"""

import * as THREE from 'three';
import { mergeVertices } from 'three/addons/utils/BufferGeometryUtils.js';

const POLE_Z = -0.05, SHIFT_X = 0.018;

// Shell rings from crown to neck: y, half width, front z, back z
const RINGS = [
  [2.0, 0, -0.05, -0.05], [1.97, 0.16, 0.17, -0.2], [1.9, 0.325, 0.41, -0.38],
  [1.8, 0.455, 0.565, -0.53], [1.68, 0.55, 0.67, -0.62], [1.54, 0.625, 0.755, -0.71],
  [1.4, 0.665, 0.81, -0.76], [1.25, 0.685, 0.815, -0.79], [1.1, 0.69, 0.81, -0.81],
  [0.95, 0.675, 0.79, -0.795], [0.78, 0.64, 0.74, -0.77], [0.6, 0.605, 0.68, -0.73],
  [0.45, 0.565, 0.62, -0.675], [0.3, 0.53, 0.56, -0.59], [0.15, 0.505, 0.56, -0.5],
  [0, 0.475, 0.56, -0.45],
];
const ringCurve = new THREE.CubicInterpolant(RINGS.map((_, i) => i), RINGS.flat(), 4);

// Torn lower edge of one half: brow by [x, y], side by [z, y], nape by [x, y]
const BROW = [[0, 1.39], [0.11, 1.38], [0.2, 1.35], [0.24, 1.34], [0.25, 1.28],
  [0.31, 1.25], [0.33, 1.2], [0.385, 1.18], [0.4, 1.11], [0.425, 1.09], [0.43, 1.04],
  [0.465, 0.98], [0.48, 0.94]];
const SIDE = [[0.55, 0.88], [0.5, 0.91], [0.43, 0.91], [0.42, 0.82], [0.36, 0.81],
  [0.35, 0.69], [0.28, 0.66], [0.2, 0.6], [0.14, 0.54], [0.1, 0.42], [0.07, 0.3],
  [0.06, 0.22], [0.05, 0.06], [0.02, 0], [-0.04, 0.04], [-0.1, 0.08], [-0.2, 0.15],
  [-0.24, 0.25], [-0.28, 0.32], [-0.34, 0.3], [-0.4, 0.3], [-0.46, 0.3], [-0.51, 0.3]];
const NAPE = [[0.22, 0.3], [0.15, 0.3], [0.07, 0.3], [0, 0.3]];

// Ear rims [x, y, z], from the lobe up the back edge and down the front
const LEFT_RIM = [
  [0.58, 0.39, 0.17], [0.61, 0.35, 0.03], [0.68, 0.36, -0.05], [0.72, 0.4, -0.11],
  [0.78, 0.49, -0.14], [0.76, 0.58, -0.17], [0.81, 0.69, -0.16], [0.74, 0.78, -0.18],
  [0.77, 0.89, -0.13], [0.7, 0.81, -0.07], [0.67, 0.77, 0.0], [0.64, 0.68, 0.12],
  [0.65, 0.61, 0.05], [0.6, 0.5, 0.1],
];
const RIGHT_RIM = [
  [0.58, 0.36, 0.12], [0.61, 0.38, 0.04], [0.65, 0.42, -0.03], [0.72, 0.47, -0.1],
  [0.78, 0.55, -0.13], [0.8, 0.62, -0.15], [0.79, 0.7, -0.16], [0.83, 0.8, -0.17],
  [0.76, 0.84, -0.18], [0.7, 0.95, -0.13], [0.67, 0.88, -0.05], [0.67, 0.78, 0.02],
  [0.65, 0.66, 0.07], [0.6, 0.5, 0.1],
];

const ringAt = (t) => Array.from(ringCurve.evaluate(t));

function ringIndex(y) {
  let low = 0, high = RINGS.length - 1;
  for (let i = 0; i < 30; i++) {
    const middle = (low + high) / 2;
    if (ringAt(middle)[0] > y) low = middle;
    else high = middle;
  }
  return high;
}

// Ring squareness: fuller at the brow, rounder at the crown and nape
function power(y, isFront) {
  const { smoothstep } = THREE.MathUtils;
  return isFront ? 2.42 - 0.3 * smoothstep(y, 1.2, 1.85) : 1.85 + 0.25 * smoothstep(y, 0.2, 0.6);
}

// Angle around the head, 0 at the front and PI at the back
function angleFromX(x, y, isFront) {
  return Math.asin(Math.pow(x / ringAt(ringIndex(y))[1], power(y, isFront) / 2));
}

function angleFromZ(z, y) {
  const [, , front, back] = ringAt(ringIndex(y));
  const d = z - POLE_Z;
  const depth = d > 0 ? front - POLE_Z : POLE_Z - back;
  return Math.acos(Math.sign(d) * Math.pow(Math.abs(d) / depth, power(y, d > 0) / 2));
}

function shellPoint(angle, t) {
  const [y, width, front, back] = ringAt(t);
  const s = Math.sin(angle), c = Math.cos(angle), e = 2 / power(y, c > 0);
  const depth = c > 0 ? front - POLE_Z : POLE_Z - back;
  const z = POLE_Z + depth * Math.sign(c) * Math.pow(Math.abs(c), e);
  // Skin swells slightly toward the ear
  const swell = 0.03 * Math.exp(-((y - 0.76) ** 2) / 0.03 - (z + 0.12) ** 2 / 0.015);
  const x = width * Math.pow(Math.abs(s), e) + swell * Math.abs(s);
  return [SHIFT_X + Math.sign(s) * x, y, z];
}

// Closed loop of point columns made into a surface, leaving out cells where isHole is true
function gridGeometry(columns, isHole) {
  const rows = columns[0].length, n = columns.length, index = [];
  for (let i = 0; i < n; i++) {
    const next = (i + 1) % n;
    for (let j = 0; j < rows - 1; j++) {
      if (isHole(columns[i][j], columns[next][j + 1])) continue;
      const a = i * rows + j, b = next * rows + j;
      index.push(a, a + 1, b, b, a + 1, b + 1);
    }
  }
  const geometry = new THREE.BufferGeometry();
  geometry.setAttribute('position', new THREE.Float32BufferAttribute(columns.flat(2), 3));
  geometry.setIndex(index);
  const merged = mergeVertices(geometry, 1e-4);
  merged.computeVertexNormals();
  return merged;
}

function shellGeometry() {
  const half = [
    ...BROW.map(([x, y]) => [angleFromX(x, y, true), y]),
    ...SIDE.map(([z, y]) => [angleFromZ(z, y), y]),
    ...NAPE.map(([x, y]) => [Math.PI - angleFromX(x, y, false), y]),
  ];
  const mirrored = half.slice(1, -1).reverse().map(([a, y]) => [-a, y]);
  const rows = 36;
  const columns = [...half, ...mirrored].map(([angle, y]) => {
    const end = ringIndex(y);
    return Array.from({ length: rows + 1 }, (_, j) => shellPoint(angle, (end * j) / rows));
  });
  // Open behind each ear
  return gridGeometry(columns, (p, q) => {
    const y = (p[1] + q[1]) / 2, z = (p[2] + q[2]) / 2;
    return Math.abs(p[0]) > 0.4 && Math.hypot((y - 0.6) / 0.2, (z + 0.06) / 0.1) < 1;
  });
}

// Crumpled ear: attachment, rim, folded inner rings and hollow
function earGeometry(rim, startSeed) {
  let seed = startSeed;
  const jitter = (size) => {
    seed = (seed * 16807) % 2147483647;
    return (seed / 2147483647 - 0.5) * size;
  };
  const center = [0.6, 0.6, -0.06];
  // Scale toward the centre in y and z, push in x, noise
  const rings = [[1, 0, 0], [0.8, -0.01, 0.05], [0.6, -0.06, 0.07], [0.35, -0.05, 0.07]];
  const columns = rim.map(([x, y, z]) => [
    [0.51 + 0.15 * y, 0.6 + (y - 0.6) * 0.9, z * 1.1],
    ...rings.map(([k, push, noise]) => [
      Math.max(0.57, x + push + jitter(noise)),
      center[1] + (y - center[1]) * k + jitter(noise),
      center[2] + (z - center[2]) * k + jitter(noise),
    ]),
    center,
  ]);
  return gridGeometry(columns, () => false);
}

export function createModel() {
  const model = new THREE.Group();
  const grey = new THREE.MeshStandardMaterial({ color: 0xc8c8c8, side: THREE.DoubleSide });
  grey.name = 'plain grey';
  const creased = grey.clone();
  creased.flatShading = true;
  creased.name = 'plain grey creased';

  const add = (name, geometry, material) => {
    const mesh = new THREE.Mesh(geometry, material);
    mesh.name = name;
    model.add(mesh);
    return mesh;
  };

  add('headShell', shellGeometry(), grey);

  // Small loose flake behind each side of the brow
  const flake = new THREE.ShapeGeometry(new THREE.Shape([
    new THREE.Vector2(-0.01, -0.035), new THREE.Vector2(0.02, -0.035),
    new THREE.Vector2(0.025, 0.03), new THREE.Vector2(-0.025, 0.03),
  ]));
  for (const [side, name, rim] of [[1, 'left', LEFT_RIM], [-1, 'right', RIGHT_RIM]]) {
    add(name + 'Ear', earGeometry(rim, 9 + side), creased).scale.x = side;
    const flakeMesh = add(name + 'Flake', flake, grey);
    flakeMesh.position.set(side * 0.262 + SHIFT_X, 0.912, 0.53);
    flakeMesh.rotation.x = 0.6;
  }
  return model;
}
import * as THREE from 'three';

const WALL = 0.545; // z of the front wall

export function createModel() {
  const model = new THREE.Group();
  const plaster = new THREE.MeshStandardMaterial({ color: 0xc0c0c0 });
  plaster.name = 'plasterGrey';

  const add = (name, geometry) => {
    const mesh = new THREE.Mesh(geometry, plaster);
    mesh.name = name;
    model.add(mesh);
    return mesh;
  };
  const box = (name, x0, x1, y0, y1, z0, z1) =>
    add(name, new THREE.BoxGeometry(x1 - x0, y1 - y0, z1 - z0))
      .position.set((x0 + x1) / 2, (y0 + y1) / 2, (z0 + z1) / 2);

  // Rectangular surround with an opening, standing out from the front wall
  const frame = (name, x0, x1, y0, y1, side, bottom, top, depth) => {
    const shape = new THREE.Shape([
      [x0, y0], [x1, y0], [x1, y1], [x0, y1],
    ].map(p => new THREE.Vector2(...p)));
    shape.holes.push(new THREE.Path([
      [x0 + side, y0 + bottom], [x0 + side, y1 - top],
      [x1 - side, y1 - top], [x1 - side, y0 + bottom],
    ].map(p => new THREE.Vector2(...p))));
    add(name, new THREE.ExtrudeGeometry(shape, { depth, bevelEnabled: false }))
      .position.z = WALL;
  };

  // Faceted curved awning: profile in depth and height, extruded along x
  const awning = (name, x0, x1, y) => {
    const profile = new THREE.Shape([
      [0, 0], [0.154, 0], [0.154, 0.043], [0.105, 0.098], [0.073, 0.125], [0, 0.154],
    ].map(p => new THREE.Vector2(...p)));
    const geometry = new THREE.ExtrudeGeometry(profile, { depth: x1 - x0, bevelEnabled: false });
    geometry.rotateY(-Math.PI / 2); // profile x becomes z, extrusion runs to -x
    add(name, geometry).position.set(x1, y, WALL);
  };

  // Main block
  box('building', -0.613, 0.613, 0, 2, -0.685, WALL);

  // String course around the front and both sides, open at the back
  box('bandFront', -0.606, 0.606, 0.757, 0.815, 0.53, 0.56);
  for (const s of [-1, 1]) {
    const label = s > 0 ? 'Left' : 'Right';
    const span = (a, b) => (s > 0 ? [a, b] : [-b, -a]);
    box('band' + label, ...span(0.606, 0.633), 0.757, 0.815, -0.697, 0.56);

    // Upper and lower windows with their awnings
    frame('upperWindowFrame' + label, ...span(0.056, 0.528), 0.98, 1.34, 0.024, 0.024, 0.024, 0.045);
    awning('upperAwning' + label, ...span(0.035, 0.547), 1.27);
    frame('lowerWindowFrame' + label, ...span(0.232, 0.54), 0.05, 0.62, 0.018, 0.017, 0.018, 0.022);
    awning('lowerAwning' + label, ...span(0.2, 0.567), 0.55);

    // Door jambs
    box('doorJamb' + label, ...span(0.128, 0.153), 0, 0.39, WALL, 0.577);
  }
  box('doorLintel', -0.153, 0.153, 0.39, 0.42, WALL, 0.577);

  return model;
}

"""

**Task to complete:** Copy each line above where "creased" appears.

**Finished exercise:**
  const creased = grey.clone();
  creased.flatShading = true;
  creased.name = 'plain grey creased';
    add(name + 'Ear', earGeometry(rim, 9 + side), creased).scale.x = side;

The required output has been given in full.